WHAT THE EXERCISE ASKS - Please keep to the lines below from the one with "ey, 1.539), .009)" through the one with "(.006, .01), (-.006, .01))]", and restate them word for word, ends included.
--- RECORDS TO USE Enclosed Below ---
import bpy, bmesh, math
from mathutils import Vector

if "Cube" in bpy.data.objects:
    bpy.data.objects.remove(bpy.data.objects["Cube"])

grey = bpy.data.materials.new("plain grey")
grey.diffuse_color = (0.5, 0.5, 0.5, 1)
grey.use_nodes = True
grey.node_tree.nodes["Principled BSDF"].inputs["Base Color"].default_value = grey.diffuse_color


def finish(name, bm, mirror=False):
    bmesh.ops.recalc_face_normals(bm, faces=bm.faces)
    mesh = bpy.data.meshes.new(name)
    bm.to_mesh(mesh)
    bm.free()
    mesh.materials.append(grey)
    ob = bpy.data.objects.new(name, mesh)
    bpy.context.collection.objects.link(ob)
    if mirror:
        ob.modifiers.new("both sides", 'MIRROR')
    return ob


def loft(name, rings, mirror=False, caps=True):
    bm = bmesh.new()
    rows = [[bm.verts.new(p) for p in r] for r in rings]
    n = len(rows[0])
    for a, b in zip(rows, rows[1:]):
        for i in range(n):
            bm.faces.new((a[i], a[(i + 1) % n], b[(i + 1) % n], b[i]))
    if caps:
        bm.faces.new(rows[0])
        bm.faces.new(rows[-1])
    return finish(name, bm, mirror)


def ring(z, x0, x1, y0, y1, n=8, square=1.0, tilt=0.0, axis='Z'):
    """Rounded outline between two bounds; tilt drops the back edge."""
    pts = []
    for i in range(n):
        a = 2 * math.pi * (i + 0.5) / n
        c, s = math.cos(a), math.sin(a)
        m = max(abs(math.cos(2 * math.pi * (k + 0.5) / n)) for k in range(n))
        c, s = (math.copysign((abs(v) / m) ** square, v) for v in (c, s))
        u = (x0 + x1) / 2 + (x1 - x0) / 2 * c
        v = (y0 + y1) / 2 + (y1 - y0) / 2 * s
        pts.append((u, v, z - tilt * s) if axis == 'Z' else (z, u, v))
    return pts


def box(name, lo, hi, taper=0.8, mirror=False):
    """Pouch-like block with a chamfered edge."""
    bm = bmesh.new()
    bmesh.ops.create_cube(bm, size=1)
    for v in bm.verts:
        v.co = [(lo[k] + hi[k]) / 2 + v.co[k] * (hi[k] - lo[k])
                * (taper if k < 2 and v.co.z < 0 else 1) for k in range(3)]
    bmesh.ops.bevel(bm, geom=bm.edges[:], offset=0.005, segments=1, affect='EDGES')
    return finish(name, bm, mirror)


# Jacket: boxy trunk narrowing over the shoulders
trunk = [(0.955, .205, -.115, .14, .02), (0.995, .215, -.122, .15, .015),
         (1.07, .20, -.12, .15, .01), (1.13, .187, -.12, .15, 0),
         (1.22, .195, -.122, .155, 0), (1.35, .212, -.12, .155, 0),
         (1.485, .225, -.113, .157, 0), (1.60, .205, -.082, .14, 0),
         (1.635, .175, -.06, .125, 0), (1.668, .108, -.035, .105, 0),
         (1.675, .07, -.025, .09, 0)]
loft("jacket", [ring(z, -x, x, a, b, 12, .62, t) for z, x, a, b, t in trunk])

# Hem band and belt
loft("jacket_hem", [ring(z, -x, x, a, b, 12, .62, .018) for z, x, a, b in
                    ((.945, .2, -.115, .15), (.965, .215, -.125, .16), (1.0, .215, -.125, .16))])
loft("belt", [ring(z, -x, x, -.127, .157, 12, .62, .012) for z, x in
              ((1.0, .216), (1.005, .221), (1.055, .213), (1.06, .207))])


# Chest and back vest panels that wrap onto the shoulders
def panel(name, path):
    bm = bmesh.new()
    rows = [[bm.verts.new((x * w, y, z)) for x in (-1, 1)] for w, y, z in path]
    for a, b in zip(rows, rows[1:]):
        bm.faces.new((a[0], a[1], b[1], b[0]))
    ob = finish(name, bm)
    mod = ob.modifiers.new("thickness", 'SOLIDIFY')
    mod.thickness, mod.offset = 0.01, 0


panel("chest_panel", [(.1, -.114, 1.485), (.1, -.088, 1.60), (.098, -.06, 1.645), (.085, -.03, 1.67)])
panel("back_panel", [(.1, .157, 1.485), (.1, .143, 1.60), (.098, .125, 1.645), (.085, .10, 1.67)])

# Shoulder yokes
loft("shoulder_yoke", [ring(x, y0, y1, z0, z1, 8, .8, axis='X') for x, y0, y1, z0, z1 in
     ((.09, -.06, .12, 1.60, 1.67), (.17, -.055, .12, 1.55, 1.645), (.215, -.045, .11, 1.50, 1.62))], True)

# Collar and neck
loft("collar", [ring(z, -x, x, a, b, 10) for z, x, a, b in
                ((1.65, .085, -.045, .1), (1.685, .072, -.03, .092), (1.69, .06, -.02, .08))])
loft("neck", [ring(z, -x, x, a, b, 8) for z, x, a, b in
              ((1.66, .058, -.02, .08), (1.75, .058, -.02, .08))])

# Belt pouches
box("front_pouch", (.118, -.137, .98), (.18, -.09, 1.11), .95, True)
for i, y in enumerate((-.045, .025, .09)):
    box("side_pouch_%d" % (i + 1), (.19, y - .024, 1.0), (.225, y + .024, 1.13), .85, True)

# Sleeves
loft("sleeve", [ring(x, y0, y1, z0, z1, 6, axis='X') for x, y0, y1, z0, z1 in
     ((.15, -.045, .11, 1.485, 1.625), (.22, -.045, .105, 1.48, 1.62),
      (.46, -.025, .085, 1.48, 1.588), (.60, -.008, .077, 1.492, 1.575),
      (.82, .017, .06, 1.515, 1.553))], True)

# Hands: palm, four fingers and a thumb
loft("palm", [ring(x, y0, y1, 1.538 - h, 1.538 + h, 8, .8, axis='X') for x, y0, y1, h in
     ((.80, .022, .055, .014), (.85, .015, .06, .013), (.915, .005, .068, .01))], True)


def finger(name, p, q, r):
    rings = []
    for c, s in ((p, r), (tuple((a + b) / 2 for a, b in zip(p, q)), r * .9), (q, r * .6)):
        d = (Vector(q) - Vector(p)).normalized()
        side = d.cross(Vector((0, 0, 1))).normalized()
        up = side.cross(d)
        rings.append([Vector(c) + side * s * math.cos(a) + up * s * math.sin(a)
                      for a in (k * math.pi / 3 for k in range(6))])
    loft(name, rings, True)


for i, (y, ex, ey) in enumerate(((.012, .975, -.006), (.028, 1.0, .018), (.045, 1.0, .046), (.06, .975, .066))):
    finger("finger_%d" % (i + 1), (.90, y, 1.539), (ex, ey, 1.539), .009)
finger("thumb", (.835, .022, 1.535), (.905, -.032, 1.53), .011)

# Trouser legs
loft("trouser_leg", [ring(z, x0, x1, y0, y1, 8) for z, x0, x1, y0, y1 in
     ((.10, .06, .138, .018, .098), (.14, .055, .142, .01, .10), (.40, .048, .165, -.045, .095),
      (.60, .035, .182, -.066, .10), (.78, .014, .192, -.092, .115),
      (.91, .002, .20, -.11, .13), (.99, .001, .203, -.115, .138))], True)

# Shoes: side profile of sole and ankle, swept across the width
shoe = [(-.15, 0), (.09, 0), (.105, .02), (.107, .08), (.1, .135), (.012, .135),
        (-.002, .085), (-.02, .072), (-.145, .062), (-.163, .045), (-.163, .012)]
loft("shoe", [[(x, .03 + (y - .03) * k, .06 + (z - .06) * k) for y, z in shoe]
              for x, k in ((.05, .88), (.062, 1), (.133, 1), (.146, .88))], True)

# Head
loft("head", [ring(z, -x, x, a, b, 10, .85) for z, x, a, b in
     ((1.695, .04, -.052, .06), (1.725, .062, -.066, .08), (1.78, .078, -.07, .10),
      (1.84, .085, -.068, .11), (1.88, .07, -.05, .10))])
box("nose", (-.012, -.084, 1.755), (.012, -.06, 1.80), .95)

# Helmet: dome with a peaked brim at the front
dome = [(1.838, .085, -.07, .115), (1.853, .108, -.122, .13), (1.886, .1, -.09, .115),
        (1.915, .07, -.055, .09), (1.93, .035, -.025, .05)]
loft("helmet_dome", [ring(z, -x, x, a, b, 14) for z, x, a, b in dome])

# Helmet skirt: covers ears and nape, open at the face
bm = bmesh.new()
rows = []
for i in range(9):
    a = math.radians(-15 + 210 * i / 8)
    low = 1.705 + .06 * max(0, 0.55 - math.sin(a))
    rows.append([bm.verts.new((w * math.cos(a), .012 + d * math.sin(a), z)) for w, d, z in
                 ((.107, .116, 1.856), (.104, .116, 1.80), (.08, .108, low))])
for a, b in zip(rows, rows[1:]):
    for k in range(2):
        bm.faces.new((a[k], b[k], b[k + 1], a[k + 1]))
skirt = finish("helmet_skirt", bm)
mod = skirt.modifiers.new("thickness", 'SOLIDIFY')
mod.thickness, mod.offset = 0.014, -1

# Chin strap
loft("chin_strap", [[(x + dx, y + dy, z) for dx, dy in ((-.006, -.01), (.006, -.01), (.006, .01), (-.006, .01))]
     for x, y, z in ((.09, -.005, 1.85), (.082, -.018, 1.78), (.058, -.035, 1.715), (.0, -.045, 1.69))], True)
--- End of Enclosed RECORDS TO USE ---
ANSWER SECTION -
    finger("finger_%d" % (i + 1), (.90, y, 1.539), (ex, ey, 1.539), .009)
finger("thumb", (.835, .022, 1.535), (.905, -.032, 1.53), .011)

# Trouser legs
loft("trouser_leg", [ring(z, x0, x1, y0, y1, 8) for z, x0, x1, y0, y1 in
     ((.10, .06, .138, .018, .098), (.14, .055, .142, .01, .10), (.40, .048, .165, -.045, .095),
      (.60, .035, .182, -.066, .10), (.78, .014, .192, -.092, .115),
      (.91, .002, .20, -.11, .13), (.99, .001, .203, -.115, .138))], True)

# Shoes: side profile of sole and ankle, swept across the width
shoe = [(-.15, 0), (.09, 0), (.105, .02), (.107, .08), (.1, .135), (.012, .135),
        (-.002, .085), (-.02, .072), (-.145, .062), (-.163, .045), (-.163, .012)]
loft("shoe", [[(x, .03 + (y - .03) * k, .06 + (z - .06) * k) for y, z in shoe]
              for x, k in ((.05, .88), (.062, 1), (.133, 1), (.146, .88))], True)

# Head
loft("head", [ring(z, -x, x, a, b, 10, .85) for z, x, a, b in
     ((1.695, .04, -.052, .06), (1.725, .062, -.066, .08), (1.78, .078, -.07, .10),
      (1.84, .085, -.068, .11), (1.88, .07, -.05, .10))])
box("nose", (-.012, -.084, 1.755), (.012, -.06, 1.80), .95)

# Helmet: dome with a peaked brim at the front
dome = [(1.838, .085, -.07, .115), (1.853, .108, -.122, .13), (1.886, .1, -.09, .115),
        (1.915, .07, -.055, .09), (1.93, .035, -.025, .05)]
loft("helmet_dome", [ring(z, -x, x, a, b, 14) for z, x, a, b in dome])

# Helmet skirt: covers ears and nape, open at the face
bm = bmesh.new()
rows = []
for i in range(9):
    a = math.radians(-15 + 210 * i / 8)
    low = 1.705 + .06 * max(0, 0.55 - math.sin(a))
    rows.append([bm.verts.new((w * math.cos(a), .012 + d * math.sin(a), z)) for w, d, z in
                 ((.107, .116, 1.856), (.104, .116, 1.80), (.08, .108, low))])
for a, b in zip(rows, rows[1:]):
    for k in range(2):
        bm.faces.new((a[k], b[k], b[k + 1], a[k + 1]))
skirt = finish("helmet_skirt", bm)
mod = skirt.modifiers.new("thickness", 'SOLIDIFY')
mod.thickness, mod.offset = 0.014, -1

# Chin strap
loft("chin_strap", [[(x + dx, y + dy, z) for dx, dy in ((-.006, -.01), (.006, -.01), (.006, .01), (-.006, .01))]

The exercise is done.